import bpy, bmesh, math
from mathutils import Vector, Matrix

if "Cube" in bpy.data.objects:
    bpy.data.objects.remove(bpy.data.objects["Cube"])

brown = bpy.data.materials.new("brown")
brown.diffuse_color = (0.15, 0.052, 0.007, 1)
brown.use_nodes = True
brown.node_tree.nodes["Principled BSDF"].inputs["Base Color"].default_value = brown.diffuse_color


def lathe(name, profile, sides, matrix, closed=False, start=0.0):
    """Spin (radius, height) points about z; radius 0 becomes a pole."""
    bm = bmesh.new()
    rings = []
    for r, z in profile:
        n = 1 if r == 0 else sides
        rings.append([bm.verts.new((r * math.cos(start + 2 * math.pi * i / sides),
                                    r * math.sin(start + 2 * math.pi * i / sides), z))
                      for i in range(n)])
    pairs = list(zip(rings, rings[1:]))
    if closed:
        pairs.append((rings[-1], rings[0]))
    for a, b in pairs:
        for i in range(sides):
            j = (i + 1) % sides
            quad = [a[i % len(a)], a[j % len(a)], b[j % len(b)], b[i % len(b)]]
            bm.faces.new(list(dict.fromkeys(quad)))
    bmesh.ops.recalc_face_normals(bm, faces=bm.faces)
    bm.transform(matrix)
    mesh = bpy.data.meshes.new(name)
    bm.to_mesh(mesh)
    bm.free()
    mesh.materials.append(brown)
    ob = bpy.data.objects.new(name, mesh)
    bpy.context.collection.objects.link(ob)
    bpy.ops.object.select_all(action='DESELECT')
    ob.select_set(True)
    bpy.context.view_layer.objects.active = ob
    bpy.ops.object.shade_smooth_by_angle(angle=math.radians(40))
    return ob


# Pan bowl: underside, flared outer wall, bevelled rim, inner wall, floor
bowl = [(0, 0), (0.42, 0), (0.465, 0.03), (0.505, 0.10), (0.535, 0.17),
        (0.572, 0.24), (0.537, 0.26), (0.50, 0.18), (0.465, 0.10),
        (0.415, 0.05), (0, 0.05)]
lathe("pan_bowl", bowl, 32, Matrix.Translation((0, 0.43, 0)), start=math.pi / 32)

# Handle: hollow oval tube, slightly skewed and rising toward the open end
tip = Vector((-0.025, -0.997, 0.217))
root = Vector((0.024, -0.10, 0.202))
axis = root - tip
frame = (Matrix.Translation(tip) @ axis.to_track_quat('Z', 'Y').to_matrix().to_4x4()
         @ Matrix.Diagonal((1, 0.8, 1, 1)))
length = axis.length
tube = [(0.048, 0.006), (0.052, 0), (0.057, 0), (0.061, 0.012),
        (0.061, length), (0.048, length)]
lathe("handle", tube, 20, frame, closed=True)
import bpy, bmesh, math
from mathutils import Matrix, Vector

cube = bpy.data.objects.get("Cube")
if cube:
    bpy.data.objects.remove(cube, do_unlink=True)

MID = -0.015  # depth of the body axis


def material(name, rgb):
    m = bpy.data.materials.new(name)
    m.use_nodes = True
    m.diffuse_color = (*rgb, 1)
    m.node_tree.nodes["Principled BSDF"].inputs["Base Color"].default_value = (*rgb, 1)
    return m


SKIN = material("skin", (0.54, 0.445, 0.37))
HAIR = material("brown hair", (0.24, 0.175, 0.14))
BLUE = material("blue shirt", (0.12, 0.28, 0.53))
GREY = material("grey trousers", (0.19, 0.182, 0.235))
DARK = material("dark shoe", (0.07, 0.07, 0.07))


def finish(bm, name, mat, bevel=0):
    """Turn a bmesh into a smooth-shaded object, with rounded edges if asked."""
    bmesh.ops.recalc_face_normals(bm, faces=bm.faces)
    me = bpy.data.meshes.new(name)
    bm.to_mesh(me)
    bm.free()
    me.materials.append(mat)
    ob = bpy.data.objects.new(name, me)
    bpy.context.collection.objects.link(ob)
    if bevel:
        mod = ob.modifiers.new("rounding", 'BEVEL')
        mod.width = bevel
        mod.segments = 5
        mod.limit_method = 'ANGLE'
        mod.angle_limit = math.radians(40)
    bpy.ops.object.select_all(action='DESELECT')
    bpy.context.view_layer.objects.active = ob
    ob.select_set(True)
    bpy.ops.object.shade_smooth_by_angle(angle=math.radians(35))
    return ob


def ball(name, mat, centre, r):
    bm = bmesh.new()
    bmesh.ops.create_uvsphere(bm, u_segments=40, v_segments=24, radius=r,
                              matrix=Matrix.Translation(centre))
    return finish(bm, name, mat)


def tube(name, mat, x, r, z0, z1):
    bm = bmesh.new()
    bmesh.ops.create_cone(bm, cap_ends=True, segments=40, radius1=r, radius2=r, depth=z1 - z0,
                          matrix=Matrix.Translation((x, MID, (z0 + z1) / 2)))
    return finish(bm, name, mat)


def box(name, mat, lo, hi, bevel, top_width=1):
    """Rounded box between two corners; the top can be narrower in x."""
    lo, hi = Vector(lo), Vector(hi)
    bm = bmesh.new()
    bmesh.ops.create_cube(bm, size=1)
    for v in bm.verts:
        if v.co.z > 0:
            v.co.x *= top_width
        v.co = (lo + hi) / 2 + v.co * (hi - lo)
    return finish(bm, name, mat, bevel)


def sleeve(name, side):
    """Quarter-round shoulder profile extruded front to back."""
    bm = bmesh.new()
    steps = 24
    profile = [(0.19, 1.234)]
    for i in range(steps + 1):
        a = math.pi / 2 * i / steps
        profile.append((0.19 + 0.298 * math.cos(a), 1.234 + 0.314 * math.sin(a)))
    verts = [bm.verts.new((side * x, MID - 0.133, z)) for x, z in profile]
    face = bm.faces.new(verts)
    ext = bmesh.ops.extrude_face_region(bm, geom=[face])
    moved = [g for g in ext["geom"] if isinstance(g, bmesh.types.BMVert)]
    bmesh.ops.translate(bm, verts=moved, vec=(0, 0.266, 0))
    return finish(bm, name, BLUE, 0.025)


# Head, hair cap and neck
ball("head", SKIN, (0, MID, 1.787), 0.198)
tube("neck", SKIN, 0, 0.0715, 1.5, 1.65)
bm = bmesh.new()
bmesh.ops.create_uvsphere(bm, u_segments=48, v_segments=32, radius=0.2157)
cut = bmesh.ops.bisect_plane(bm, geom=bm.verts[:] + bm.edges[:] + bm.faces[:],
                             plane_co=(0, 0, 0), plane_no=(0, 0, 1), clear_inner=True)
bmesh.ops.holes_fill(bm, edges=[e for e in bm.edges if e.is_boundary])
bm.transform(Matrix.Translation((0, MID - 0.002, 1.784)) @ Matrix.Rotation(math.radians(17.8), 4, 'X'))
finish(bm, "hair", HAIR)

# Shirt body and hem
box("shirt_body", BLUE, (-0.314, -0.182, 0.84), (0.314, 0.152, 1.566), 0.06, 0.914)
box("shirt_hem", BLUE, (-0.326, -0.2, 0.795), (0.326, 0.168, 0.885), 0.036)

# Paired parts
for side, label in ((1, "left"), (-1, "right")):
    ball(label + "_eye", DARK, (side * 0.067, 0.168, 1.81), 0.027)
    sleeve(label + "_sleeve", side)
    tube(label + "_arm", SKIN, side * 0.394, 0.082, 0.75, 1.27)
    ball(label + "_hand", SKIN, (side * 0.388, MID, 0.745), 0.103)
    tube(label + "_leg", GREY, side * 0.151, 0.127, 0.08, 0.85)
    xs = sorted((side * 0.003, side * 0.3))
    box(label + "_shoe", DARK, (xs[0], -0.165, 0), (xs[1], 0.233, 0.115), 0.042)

......

__Exercise__
From the first line of the listing above through the line that contains "axis = root - tip", retype every line exactly, and write nothing else.

__Answer space__
import bpy, bmesh, math
from mathutils import Vector, Matrix

if "Cube" in bpy.data.objects:
    bpy.data.objects.remove(bpy.data.objects["Cube"])

brown = bpy.data.materials.new("brown")
brown.diffuse_color = (0.15, 0.052, 0.007, 1)
brown.use_nodes = True
brown.node_tree.nodes["Principled BSDF"].inputs["Base Color"].default_value = brown.diffuse_color


def lathe(name, profile, sides, matrix, closed=False, start=0.0):
    """Spin (radius, height) points about z; radius 0 becomes a pole."""
    bm = bmesh.new()
    rings = []
    for r, z in profile:
        n = 1 if r == 0 else sides
        rings.append([bm.verts.new((r * math.cos(start + 2 * math.pi * i / sides),
                                    r * math.sin(start + 2 * math.pi * i / sides), z))
                      for i in range(n)])
    pairs = list(zip(rings, rings[1:]))
    if closed:
        pairs.append((rings[-1], rings[0]))
    for a, b in pairs:
        for i in range(sides):
            j = (i + 1) % sides
            quad = [a[i % len(a)], a[j % len(a)], b[j % len(b)], b[i % len(b)]]
            bm.faces.new(list(dict.fromkeys(quad)))
    bmesh.ops.recalc_face_normals(bm, faces=bm.faces)
    bm.transform(matrix)
    mesh = bpy.data.meshes.new(name)
    bm.to_mesh(mesh)
    bm.free()
    mesh.materials.append(brown)
    ob = bpy.data.objects.new(name, mesh)
    bpy.context.collection.objects.link(ob)
    bpy.ops.object.select_all(action='DESELECT')
    ob.select_set(True)
    bpy.context.view_layer.objects.active = ob
    bpy.ops.object.shade_smooth_by_angle(angle=math.radians(40))
    return ob


# Pan bowl: underside, flared outer wall, bevelled rim, inner wall, floor
bowl = [(0, 0), (0.42, 0), (0.465, 0.03), (0.505, 0.10), (0.535, 0.17),
        (0.572, 0.24), (0.537, 0.26), (0.50, 0.18), (0.465, 0.10),
        (0.415, 0.05), (0, 0.05)]
lathe("pan_bowl", bowl, 32, Matrix.Translation((0, 0.43, 0)), start=math.pi / 32)

# Handle: hollow oval tube, slightly skewed and rising toward the open end
tip = Vector((-0.025, -0.997, 0.217))
root = Vector((0.024, -0.10, 0.202))
axis = root - tip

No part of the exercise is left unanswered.